PEP8 checker - flake8
flake8 is a great library that verifies our code's compliance with PEP8. In order for black to function smoothly with flake8, we need to specify some error codes in the .flake8 configuration file.
[flake8] ignore = E203, E266, E501 max-line-length = 80 max-complexity = 10 select = B,C,E,F,W,T4,B9
To go over this file very quickly, in the first line, we are specifying the error codes that we would like flake8 to ignore. The
max-line-length has been set to 80 to match our black configuration values.
max-complexity defines the McCabe complexity of a function. This is deactivated by default. The
select attribute enables errors and warnings which are turned off by default.
That's it, with all this in place, we are ready to run the hook on our code.
Here's some rather sloppily formatted code. Notice that there is no space prior to the equal to (=) operator. One element of the list uses double quotes while the rest are enclosed within single quotes and there is only one blank line prior to and after the function definition. There is also an additional whitespace on line 1 at the end of the (''') quotes.
Let's create and run our hook on this code. As indicated earlier, once we
pip install the pre-commit library, we need to install it using the
pre-commit install command.
Now, when we run our
git commit, we see that black fails the commit but auto-formats the file. flake8 fails the commit due to the whitespace on line 1. This whitespace needs to be removed manually before our next
Here's what our code looks like after all the formatting and the whitespace correction.

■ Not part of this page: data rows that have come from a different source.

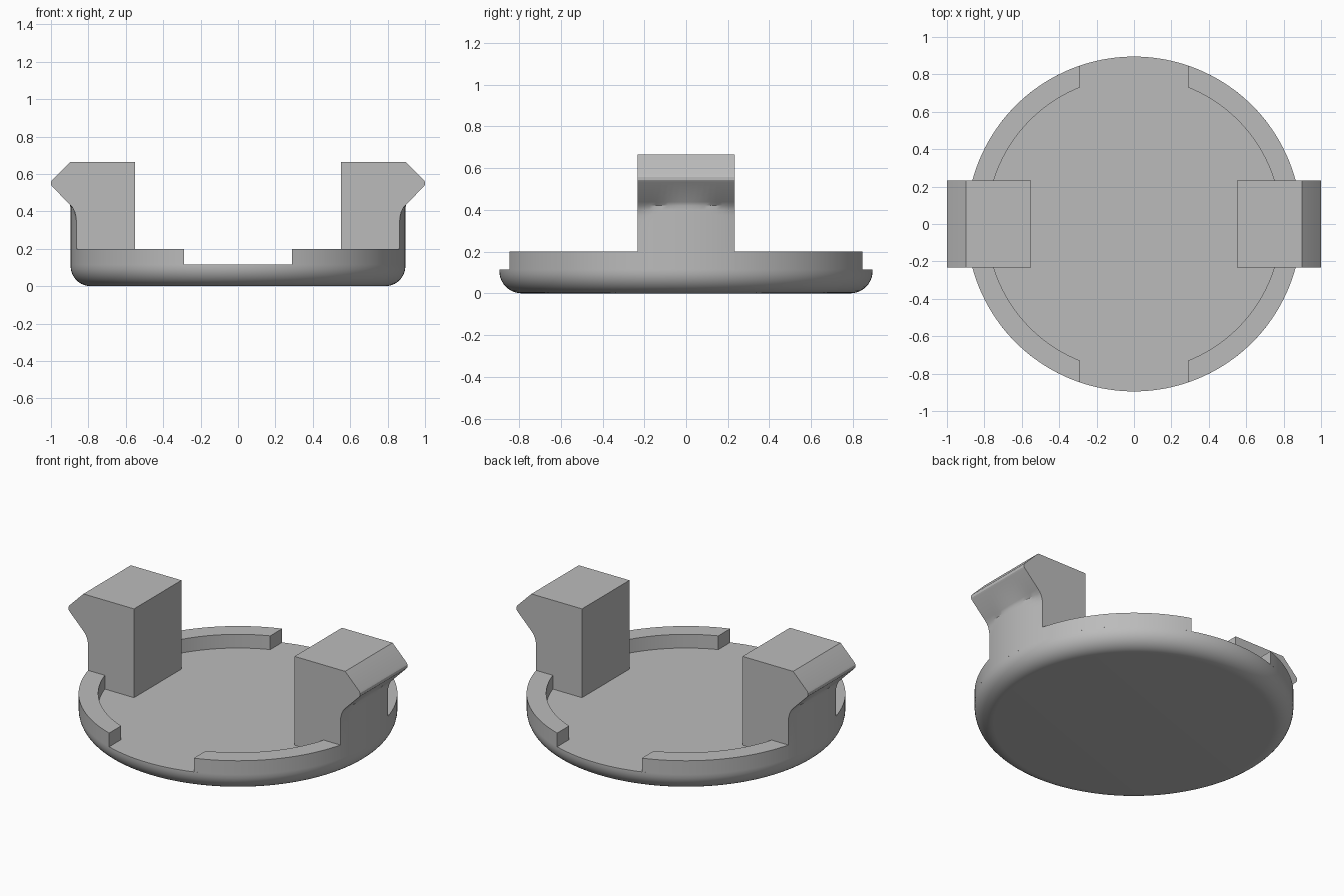
import bpy, bmesh, math

R_OUT, R_IN = 0.895, 0.785       # rim radii
FLOOR, RIM_TOP = 0.115, 0.2      # dish floor and rim heights
FILLET = 0.108                   # rounded lower edge
GAP, HALF_W = 0.29, 0.232        # half width of rim gaps and of clips

if "Cube" in bpy.data.objects:
    bpy.data.objects.remove(bpy.data.objects["Cube"], do_unlink=True)

grey = bpy.data.materials.new("plain grey")
grey.use_nodes = True
grey.diffuse_color = (0.5, 0.5, 0.5, 1)
grey.node_tree.nodes["Principled BSDF"].inputs["Base Color"].default_value = grey.diffuse_color


def loft(name, rings, closed=False):
    """Skin a list of equal point loops; cap the ends with single faces."""
    bm = bmesh.new()
    loops = [[bm.verts.new(p) for p in ring] for ring in rings]
    n = len(loops[0])
    for a, b in zip(loops, loops[1:]):
        for i in range(n):
            j = (i + 1) % n
            bm.faces.new((a[i], a[j], b[j], b[i]))
    bm.faces.new(loops[0])
    bm.faces.new(loops[-1])
    bmesh.ops.recalc_face_normals(bm, faces=bm.faces)
    mesh = bpy.data.meshes.new(name)
    bm.to_mesh(mesh)
    bm.free()
    mesh.shade_smooth()
    mesh.set_sharp_from_angle(angle=math.radians(30))
    mesh.materials.append(grey)
    obj = bpy.data.objects.new(name, mesh)
    bpy.context.collection.objects.link(obj)
    return obj


def circle(r, z, n=160):
    return [(r * math.cos(math.tau * i / n), r * math.sin(math.tau * i / n), z) for i in range(n)]


# Round dish with a filleted lower edge
steps = 10
profile = []
for i in range(steps + 1):
    t = math.pi / 2 * i / steps
    profile.append((R_OUT - FILLET + FILLET * math.sin(t), FILLET * (1 - math.cos(t))))
profile.append((R_OUT, FLOOR))
loft("dish", [circle(r, z) for r, z in profile])


# Four rim walls, running from each clip to the front or back gap
def rim_wall(name, sx, sy):
    rings = []
    count = 28
    for i in range(count + 1):
        f = i / count
        pts = []
        for r, z in ((R_IN, FLOOR), (R_OUT, FLOOR), (R_OUT, RIM_TOP), (R_IN, RIM_TOP)):
            start, end = math.asin(HALF_W / r), math.acos(GAP / r)
            a = start + (end - start) * f
            pts.append((sx * r * math.cos(a), sy * r * math.sin(a), z))
        rings.append(pts)
    loft(name, rings)


# Snap clips: the outer face follows the dish, then flares into a hook
flare = [(0.8, FLOOR), (0.8, RIM_TOP), (0.864, 0.35), (0.867, 0.375),
         (0.874, 0.4), (0.884, 0.42), (0.9, 0.438)]
hook = [(0.994, 0.533), (1.0, 0.543), (1.0, 0.557), (0.994, 0.567),
        (0.897, 0.665), (0.55, 0.665), (0.55, FLOOR)]


def clip(name, sx):
    rings = []
    count = 16
    for i in range(count + 1):
        y = HALF_W * (2 * i / count - 1)
        x_round = math.sqrt(R_OUT ** 2 - y ** 2)
        outline = [(max(x, x_round), z) for x, z in flare] + hook
        rings.append([(sx * x, y, z) for x, z in outline])
    loft(name, rings)


for side, sx in (("left", 1), ("right", -1)):
    clip(f"{side}_clip", sx)
    for end, sy in (("front", -1), ("back", 1)):
        rim_wall(f"{end}_{side}_rim", sx, sy)
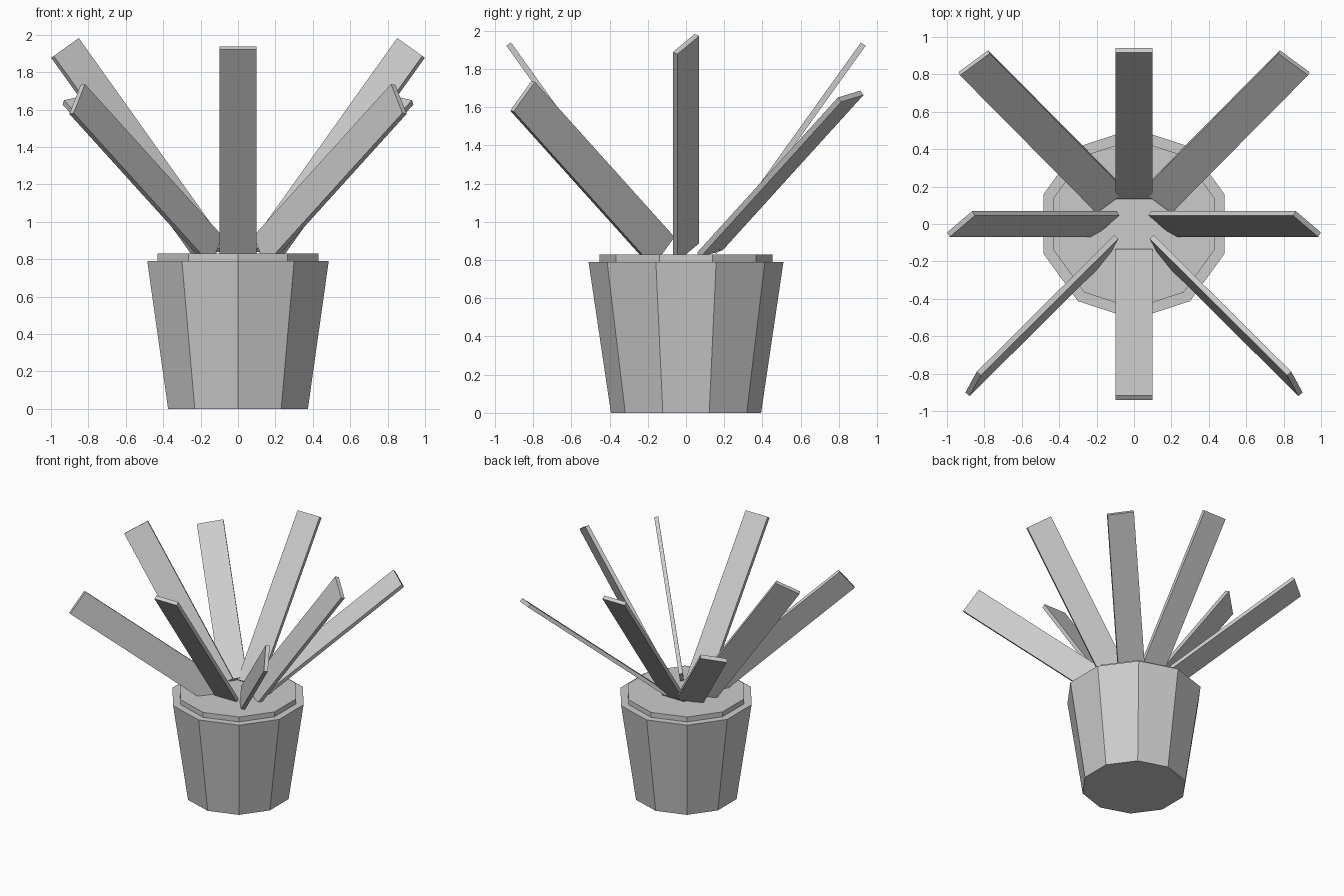
import bpy, math
from mathutils import Vector, Matrix

if "Cube" in bpy.data.objects:
    bpy.data.objects.remove(bpy.data.objects["Cube"])


def tapered(name, r_bottom, r_top, z0, z1):
    # ten-sided drum with a corner facing the front
    bpy.ops.mesh.primitive_cone_add(vertices=10, radius1=r_bottom, radius2=r_top,
                                    depth=z1 - z0, location=(0, 0, (z0 + z1) / 2))
    bpy.context.object.name = name


def leaf(name, base, tip, across, width=0.2, thick=0.03):
    # flat board from base to tip, its width lying along "across"
    base, tip = Vector(base), Vector(tip)
    length = (tip - base).length
    d = (tip - base).normalized()
    w = Vector(across)
    w = (w - d * w.dot(d)).normalized()
    n = d.cross(w)
    rot = Matrix((w, n, d)).transposed().to_4x4()
    bpy.ops.mesh.primitive_cube_add(size=1)
    ob = bpy.context.object
    ob.name = name
    ob.data.transform(Matrix.Translation((base + tip) / 2) @ rot
                      @ Matrix.Diagonal((width, thick, length, 1)))


# Pot and soil
tapered("pot", 0.393, 0.51, 0, 0.79)
tapered("soil", 0.452, 0.452, 0.75, 0.83)

# Front and back leaves
for side, s in (("front", -1), ("back", 1)):
    leaf(side + "_leaf", (0, s * 0.147, 0.84), (0, s * 0.928, 1.93), (1, 0, 0))

# Twisted side and corner leaves, mirrored left to right
for side, m in (("right", 1), ("left", -1)):
    leaf(side + "_leaf", (m * 0.152, 0, 0.845), (m * 0.925, 0, 1.93),
         (-m * 0.134, 0.114, 0.095))
    leaf("front_" + side + "_leaf", (m * 0.125, -0.125, 0.845),
         (m * 0.86, -0.855, 1.657), (-m * 0.062, 0.112, 0.15))
    leaf("back_" + side + "_leaf", (m * 0.125, 0.125, 0.845),
         (m * 0.855, 0.862, 1.657), (m * 0.15, -0.112, -0.035))
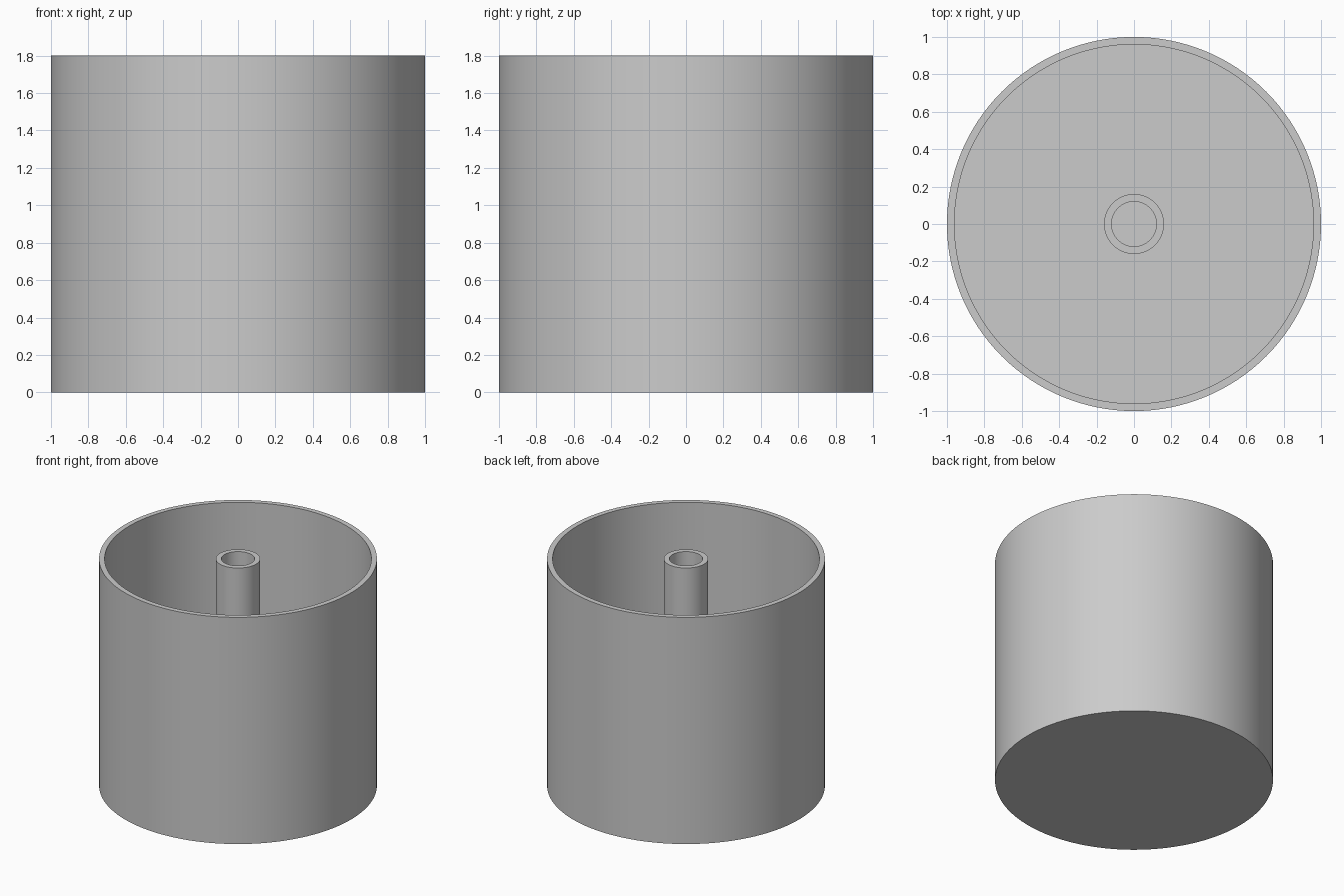
import bpy
import bmesh
import math

cube = bpy.data.objects.get("Cube")
if cube:
    bpy.data.objects.remove(cube, do_unlink=True)

HEIGHT = 1.8
WALL = 0.04
SEGMENTS = 128

grey = bpy.data.materials.new("plain grey")
grey.use_nodes = True
grey.diffuse_color = (0.6, 0.6, 0.6, 1)
grey.node_tree.nodes["Principled BSDF"].inputs["Base Color"].default_value = (0.6, 0.6, 0.6, 1)


def lathe(name, profile, closed):
    """Turn a profile of (radius, height) points around the z axis."""
    bm = bmesh.new()
    verts = [bm.verts.new((r, 0, z)) for r, z in profile]
    pairs = list(zip(verts, verts[1:]))
    if closed:
        pairs.append((verts[-1], verts[0]))
    edges = [bm.edges.new(pair) for pair in pairs]
    bmesh.ops.spin(bm, geom=verts + edges, cent=(0, 0, 0), axis=(0, 0, 1),
                   angle=math.tau, steps=SEGMENTS, use_merge=False)
    bmesh.ops.remove_doubles(bm, verts=bm.verts[:], dist=0.0001)
    bmesh.ops.recalc_face_normals(bm, faces=bm.faces[:])
    mesh = bpy.data.meshes.new(name)
    bm.to_mesh(mesh)
    bm.free()
    mesh.materials.append(grey)
    obj = bpy.data.objects.new(name, mesh)
    bpy.context.collection.objects.link(obj)
    bpy.ops.object.select_all(action="DESELECT")
    obj.select_set(True)
    bpy.context.view_layer.objects.active = obj
    bpy.ops.object.shade_smooth_by_angle(angle=math.radians(30))
    return obj


# Open container with a flat floor
lathe("outer_container",
      [(0, 0), (1, 0), (1, HEIGHT), (1 - WALL, HEIGHT), (1 - WALL, WALL), (0, WALL)],
      closed=False)

# Hollow centre tube, its foot sunk into the floor
lathe("centre_tube",
      [(0.12, WALL / 2), (0.16, WALL / 2), (0.16, HEIGHT), (0.12, HEIGHT)],
      closed=True)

Note that the list elements are now wrapped on separate lines. The spacing around the operators and the function definition is uniform. Also, all our strings are now enclosed within double quotes.
Let's go ahead and commit this. If all is good, both our hooks should pass followed by a successful